Almost a third of US office workers are taking off the week between Christmas and New Year's this year, according to a survey done for the staffing firm Robert Half. About 50 percent of those vacations happen because the office is set to close.
"If you look at it in terms of what actually gets done that week vs. employee engagement or satisfaction, it's well worth it," said Tracy Burns, chief executive of the Northeast Human Resources Association.
In many industries, such as accounting and finance, a year-end shutdown would be difficult. With quarterly deadlines, clients to bill, and hires that must be made in the current year's budget, giving everyone time off is nearly impossible.
"Lots of companies are working completely insane hours this time of year," said Brigette Felago, branch manager of the staffing agency Accountemps in Boston.
Gearing up to go dark for a week can be a grind. At Good Sports, a Quincy nonprofit that provides sports equipment for disadvantaged children, Michael Wright is looking forward to spending the holiday season with his 8-month-old son. But first, he has to complete inventory distributions and hit equipment donation goals before the fiscal year ends Dec. 31.
"We're trying to button up everything essentially like a week and a half early, which is taking some adjusting," said Wright, who oversees the equipment distribution process. "You could say it's a crunch."
Just because an office is not officially conducting business doesn't necessarily mean operations are halting entirely, however.
At Wheaton College in Norton, the campus is closed, but the admissions staff will continue to process the 2,000 or so applications that flood the office in the week before the Jan. 1 deadline.
"There's so much anxiety involved in the college application process anyway that when they hit send, if they don't hear from us they start to panic," said Grant Gosselin, dean of admission.

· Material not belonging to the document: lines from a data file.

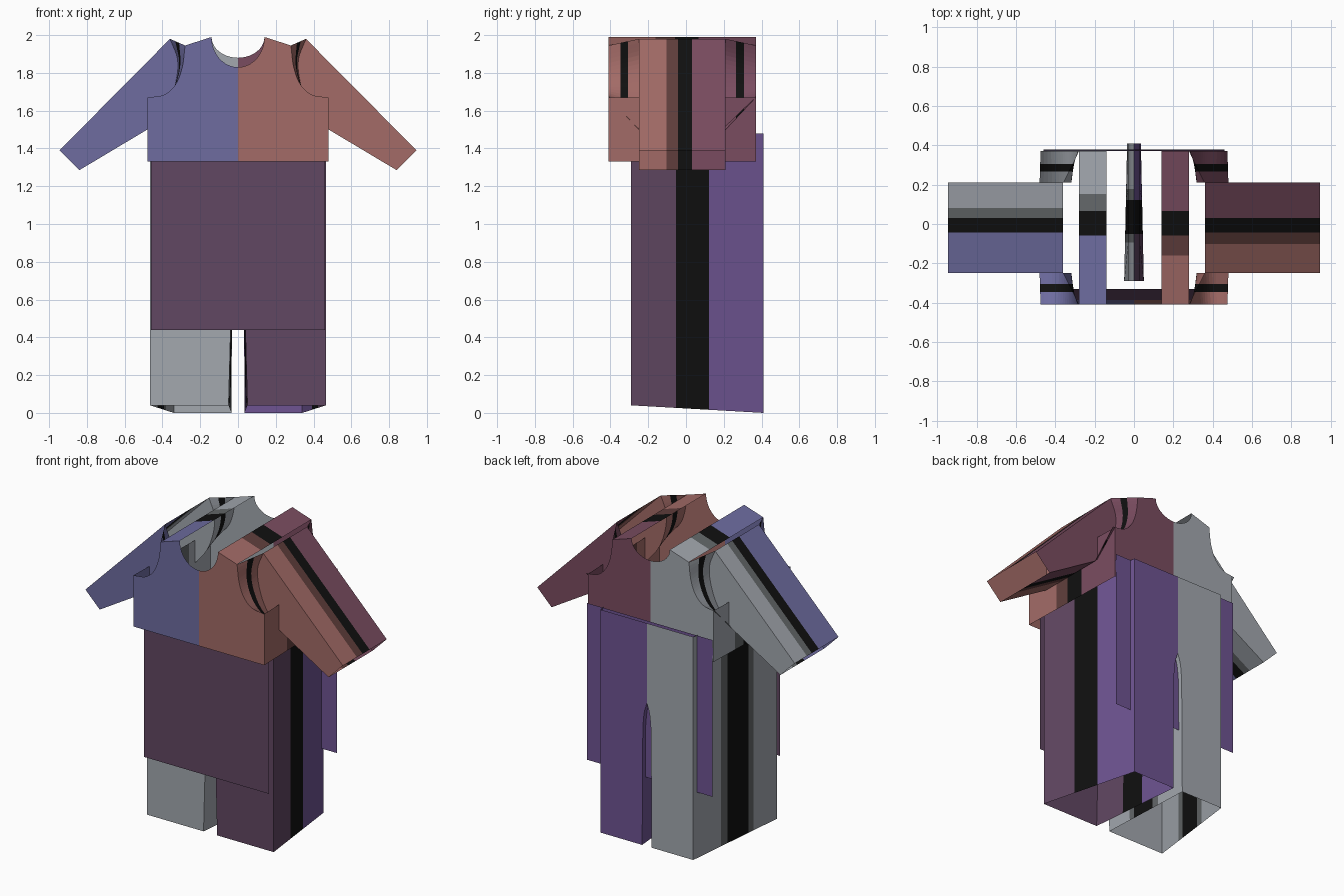
import bpy, math
from mathutils import Vector

if "Cube" in bpy.data.objects:
    bpy.data.objects.remove(bpy.data.objects["Cube"])


def colour(name, r, g, b):
    m = bpy.data.materials.new(name)
    lin = [((c / 255 + 0.055) / 1.055) ** 2.4 for c in (r, g, b)]
    m.diffuse_color = (*lin, 1)
    m.use_nodes = True
    m.node_tree.nodes["Principled BSDF"].inputs["Base Color"].default_value = m.diffuse_color
    return m


BLUE = colour("periwinkle blue", 110, 108, 160)
TERRA = colour("terracotta", 163, 107, 103)
GREY = colour("cool grey", 163, 168, 175)
MAROON = colour("maroon", 122, 76, 96)
PLUM = colour("plum", 97, 71, 98)
PURPLE = colour("purple", 110, 84, 146)
BLACK = colour("thread black", 16, 16, 16)
DBROWN = colour("dark brown", 96, 62, 60)
DGREY = colour("dark grey", 100, 104, 106)
DARK = {TERRA: DBROWN, GREY: DGREY}


def build(name, verts, faces, mats, ids):
    me = bpy.data.meshes.new(name)
    me.from_pydata(verts, [], faces)
    for m in mats:
        me.materials.append(m)
    for p, i in zip(me.polygons, ids):
        p.material_index = i
    ob = bpy.data.objects.new(name, me)
    bpy.context.collection.objects.link(ob)
    return ob


def panel(name, outline, y, mat, s=1):
    """Flat cloth piece: an x/z outline at depth y, mirrored by s."""
    return build(name, [(s * x, y, z) for x, z in outline],
                 [list(range(len(outline)))], [mat], [0])


def seam(name, a, ya, b, yb, stops, mats, s=1):
    """Thread surface ruled between two edges, coloured in bands."""
    n = len(a)
    ts = [0] + list(stops) + [1]
    verts = []
    for t in ts:
        for (xa, za), (xb, zb) in zip(a, b):
            verts.append((s * (xa + (xb - xa) * t), ya + (yb - ya) * t,
                          za + (zb - za) * t))
    faces, ids = [], []
    for k in range(len(ts) - 1):
        for i in range(n - 1):
            q = k * n + i
            faces.append((q, q + 1, q + n + 1, q + n))
            ids.append(k)
    return build(name, verts, faces, mats, ids)


def bands(f, b):
    return [f, DARK.get(f, f), BLACK, DARK.get(b, b), b]


def smooth(pts, n=5):
    """Catmull-Rom curve through the points."""
    p = [Vector(q) for q in pts]
    p = [2 * p[0] - p[1]] + p + [2 * p[-1] - p[-2]]
    out = []
    for i in range(1, len(p) - 2):
        for k in range(n):
            t = k / n
            out.append(tuple(0.5 * (2 * p[i] + (p[i + 1] - p[i - 1]) * t
                       + (2 * p[i - 1] - 5 * p[i] + 4 * p[i + 1] - p[i + 2]) * t * t
                       + (3 * p[i] - p[i - 1] - 3 * p[i + 1] + p[i + 2]) * t ** 3)))
    return out + [tuple(p[-2])]


def neck(drop):
    return [(0.14 * math.sin(a), 1.99 - drop * math.cos(a))
            for a in [i * math.pi / 20 for i in range(11)]]


# shared edges, as x/z curves for the right half
ARM = smooth([(0.28, 1.945), (0.295, 1.83), (0.33, 1.74), (0.39, 1.685), (0.475, 1.67)])
CAP = smooth([(0.36, 1.98), (0.32, 1.87), (0.33, 1.75), (0.38, 1.62), (0.48, 1.50)])
SHOULDER = [(0.14, 1.99), (0.28, 1.945)]
CUFF = [(0.84, 1.285), (0.945, 1.39)]
BF, BB, SF, SB = -0.41, 0.37, -0.25, 0.21      # bodice and sleeve depths
PF, PB, KF, KB = -0.29, 0.41, -0.33, 0.38      # trouser and skirt depths
TOP = 1.48
FINE = (0.32, 0.45, 0.61, 0.72)
LEGS = (0.28, 0.34, 0.59, 0.67)

for s, side in ((1, "right"), (-1, "left")):
    f, b = (TERRA, MAROON) if s > 0 else (BLUE, GREY)
    # bodice halves
    for part, y, m, drop, w in (("front", BF, f, 0.16, 0.48), ("back", BB, b, 0.11, 0.46)):
        arm = ARM[:-1] + [(w, 1.67)]
        panel(f"{side}_bodice_{part}", neck(drop) + arm + [(w, 1.33), (0, 1.33)], y, m, s)
    seam(f"{side}_shoulder_seam", SHOULDER, BF, SHOULDER, BB, FINE, bands(f, b), s)
    seam(f"{side}_bodice_side_seam", [(0.48, 1.67), (0.48, 1.33)], BF,
         [(0.46, 1.67), (0.46, 1.33)], BB, FINE, bands(f, b), s)

    # sleeve pieces, their seams and the armhole threads
    for part, y, m, yb in (("front", SF, f, BF), ("back", SB, b, BB)):
        panel(f"{side}_sleeve_{part}", CAP + CUFF, y, m, s)
        seam(f"{side}_armhole_{part}", ARM, yb, CAP, y, (0.4, 0.65), [m, BLACK, m], s)
    for part, e in (("top", [CAP[0], CUFF[1]]), ("under", [CAP[-1], CUFF[0]])):
        seam(f"{side}_sleeve_{part}_seam", e, SF, e, SB, FINE, bands(f, b), s)

    # trouser leg pieces
    f2, b2 = (PLUM, PURPLE) if s > 0 else (GREY, GREY)
    crotch = smooth([(0.03, 0.78), (0.02, 0.88), (0, 0.95)], 4)
    inner_f = [(0.05, 0.04)] + crotch
    inner_b = [(0.035, 0.0)] + crotch
    out_f = [(0.465, TOP), (0.465, 0.04)]
    out_b = [(0.34, TOP), (0.34, 0.0)]
    panel(f"{side}_trouser_front", inner_f + [(0, TOP)] + out_f, PF, f2, s)
    panel(f"{side}_trouser_back", inner_b + [(0, TOP)] + out_b, PB, b2, s)
    seam(f"{side}_trouser_side_seam", out_f, PF, out_b, PB, LEGS, bands(f2, b2), s)
    seam(f"{side}_trouser_inseam", inner_f, PF, inner_b, PB, LEGS, bands(f2, b2), s)

    # waist threads joining bodice and skirt
    low, high = [(0, 1.33), (0.475, 1.33)], [(0, TOP), (0.46, TOP)]
    seam(f"{side}_waist_seam_front", low, BF, high, KF, (0.3,), [f, PLUM], s)
    seam(f"{side}_waist_seam_back", [(0, 1.33), (0.46, 1.33)], BB, high, KB,
         (0.3,), [b, PURPLE], s)

# skirt panels
for part, y, m in (("front", KF, PLUM), ("back", KB, PURPLE)):
    panel(f"skirt_{part}", [(-0.46, 0.44), (0.46, 0.44), (0.46, TOP), (-0.46, TOP)], y, m)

Most companies turning off the lights offer the week as bonus time off, with pay, but some require workers to use their vacation days.
The California information technology giant Oracle Corp. prompted an outcry when it announced earlier this year that workers would be required to use vacation time during a weeklong closure at the end of the year, according to news reports. Oracle declined to comment.
For one boss, the decision to close for the week was a stressful one.
Desmond Lim runs an online platform that connects people with moving companies, and the end of the month is a busy time. After working through the holidays last year, Lim decided to shut down his startup, QuikForce, for the last two weeks of this year. The move could result in the loss of thousands of dollars in revenue, he said, but it's the right thing to do.
"I really believe in trying to create a good culture for the team," Lim said.
International Data Group, the technology-focused media, data, and marketing services company, said its holiday shutdown is a great perk when recruiting new hires — a week off, no vacation time required.
Having everybody out at the same time also makes it easier to disengage from work because there's no pressure to keep up with what's going on at the office, said marketing director Jackie Mellen. "From a team perspective, we just sort of hit pause," she said. "Everyone comes back so refreshed and ready to go."
Still, getting more companies to shut down the last week of the year could be a tough sell, especially here.
"We like to be tough in Boston. We don't like to kick back," said Helene Solomon, chief executive of the public relations firm Solomon McCown & Co., which is closing up shop between Christmas and New Year's for the first time this year. "There's a lot of that Yankee puritanical work ethic here that is just second nature."